◆ What the task asks
Go through the data below. Pull out every line that has the word "bmesh".

(Data section Opens)

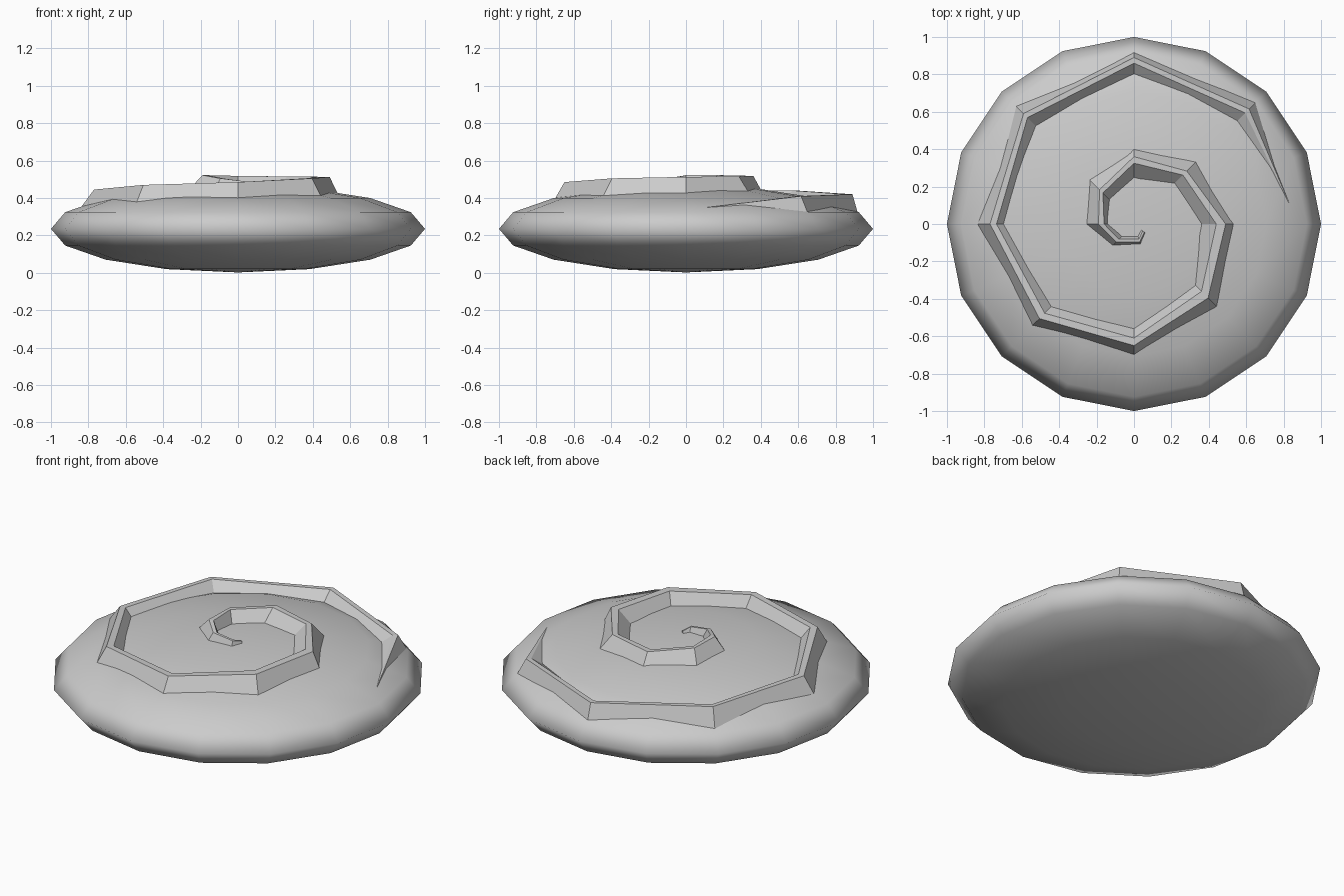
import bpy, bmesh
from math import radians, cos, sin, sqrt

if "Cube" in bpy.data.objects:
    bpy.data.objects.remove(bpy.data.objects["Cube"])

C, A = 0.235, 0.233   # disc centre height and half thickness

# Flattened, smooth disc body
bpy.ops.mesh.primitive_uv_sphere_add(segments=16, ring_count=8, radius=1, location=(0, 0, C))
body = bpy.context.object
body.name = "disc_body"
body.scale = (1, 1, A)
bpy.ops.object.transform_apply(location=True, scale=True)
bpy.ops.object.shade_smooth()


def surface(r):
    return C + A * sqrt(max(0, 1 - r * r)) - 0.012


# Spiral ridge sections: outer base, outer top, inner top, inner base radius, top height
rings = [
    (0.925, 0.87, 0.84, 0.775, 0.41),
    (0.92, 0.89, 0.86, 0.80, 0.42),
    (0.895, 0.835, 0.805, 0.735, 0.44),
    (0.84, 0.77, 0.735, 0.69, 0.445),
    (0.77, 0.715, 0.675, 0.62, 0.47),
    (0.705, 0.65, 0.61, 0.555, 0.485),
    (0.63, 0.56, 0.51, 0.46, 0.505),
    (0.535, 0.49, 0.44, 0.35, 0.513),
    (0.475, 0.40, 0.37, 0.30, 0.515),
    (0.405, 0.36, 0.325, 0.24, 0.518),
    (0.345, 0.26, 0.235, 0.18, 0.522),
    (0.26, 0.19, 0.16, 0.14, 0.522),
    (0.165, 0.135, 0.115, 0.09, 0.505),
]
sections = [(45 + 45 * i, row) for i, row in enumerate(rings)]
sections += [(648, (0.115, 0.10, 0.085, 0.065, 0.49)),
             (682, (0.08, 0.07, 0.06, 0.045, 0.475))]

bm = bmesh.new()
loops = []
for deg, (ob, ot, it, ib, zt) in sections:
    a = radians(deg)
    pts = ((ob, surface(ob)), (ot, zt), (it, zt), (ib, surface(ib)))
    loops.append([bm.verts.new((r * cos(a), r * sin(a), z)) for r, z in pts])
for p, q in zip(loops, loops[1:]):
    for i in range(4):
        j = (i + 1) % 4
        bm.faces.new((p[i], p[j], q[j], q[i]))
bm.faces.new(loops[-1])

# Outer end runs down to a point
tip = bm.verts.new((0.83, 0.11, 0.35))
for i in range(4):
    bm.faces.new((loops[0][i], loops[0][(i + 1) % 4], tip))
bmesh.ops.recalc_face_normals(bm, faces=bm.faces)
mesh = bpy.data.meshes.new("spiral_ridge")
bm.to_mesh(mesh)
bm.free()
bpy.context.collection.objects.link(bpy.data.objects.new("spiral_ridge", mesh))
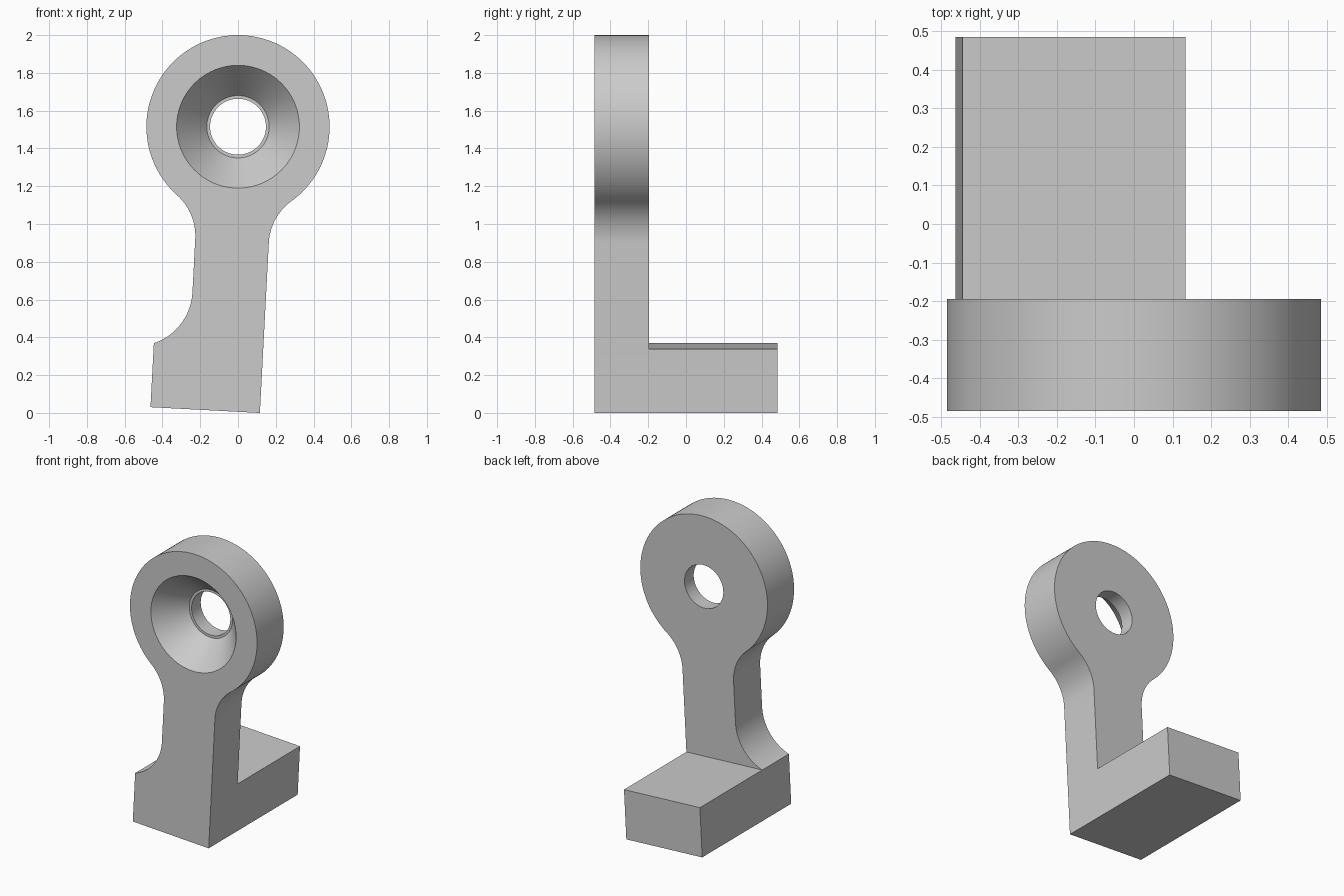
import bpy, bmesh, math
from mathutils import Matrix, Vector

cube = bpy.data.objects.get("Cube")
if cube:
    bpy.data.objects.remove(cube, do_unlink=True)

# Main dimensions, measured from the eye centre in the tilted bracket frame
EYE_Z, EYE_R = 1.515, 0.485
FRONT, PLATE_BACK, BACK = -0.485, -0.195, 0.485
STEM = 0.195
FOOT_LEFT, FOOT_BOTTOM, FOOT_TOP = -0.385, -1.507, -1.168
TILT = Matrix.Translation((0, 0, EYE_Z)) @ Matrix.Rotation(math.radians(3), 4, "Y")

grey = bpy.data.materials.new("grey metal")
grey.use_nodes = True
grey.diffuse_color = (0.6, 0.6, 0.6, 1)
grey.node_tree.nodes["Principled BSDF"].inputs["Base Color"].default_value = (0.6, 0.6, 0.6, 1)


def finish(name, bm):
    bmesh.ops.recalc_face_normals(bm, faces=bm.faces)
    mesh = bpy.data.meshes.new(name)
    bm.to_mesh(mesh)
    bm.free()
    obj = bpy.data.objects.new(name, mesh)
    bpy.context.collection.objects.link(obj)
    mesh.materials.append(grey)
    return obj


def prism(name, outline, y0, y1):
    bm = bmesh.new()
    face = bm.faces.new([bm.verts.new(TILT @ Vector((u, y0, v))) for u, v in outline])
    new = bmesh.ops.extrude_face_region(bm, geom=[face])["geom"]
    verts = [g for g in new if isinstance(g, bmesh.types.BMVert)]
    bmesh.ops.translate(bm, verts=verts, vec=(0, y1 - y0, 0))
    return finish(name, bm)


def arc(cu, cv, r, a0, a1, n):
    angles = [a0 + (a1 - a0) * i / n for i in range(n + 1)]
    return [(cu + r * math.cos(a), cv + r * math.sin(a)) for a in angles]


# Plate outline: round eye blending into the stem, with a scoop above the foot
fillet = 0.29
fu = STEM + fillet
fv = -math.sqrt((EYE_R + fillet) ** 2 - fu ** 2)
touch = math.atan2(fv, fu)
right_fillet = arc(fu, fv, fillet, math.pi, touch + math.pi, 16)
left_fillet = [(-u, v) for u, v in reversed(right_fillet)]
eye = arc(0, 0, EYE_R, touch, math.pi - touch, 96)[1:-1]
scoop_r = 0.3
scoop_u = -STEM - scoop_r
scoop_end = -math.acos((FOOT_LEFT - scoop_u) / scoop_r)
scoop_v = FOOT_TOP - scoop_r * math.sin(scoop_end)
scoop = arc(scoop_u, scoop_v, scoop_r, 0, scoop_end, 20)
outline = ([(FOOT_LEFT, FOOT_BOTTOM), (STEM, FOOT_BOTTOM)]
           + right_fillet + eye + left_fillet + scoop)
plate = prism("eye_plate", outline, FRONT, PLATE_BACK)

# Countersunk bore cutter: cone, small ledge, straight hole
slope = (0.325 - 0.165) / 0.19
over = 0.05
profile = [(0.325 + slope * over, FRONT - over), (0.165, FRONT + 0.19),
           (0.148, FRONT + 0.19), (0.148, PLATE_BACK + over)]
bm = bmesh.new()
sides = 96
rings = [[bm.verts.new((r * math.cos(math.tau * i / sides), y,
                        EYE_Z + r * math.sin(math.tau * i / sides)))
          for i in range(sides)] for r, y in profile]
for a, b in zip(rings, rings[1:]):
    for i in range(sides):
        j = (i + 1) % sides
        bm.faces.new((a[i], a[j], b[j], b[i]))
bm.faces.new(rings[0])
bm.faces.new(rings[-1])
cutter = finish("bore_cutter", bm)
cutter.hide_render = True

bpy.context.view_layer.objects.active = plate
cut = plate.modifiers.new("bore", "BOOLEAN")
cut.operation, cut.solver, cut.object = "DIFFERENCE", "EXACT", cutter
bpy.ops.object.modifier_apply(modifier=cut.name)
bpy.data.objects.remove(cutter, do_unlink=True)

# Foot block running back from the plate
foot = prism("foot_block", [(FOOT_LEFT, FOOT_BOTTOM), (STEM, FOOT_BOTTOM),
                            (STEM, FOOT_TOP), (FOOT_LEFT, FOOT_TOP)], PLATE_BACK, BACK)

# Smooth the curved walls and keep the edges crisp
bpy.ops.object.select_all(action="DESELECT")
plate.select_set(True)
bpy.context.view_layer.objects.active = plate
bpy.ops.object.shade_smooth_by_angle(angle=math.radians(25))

(Data section Closes)

◆ Solution to the problem
import bpy, bmesh
bm = bmesh.new()
bmesh.ops.recalc_face_normals(bm, faces=bm.faces)
import bpy, bmesh, math
    bmesh.ops.recalc_face_normals(bm, faces=bm.faces)
    bm = bmesh.new()
    new = bmesh.ops.extrude_face_region(bm, geom=[face])["geom"]
    verts = [g for g in new if isinstance(g, bmesh.types.BMVert)]
    bmesh.ops.translate(bm, verts=verts, vec=(0, y1 - y0, 0))
bm = bmesh.new()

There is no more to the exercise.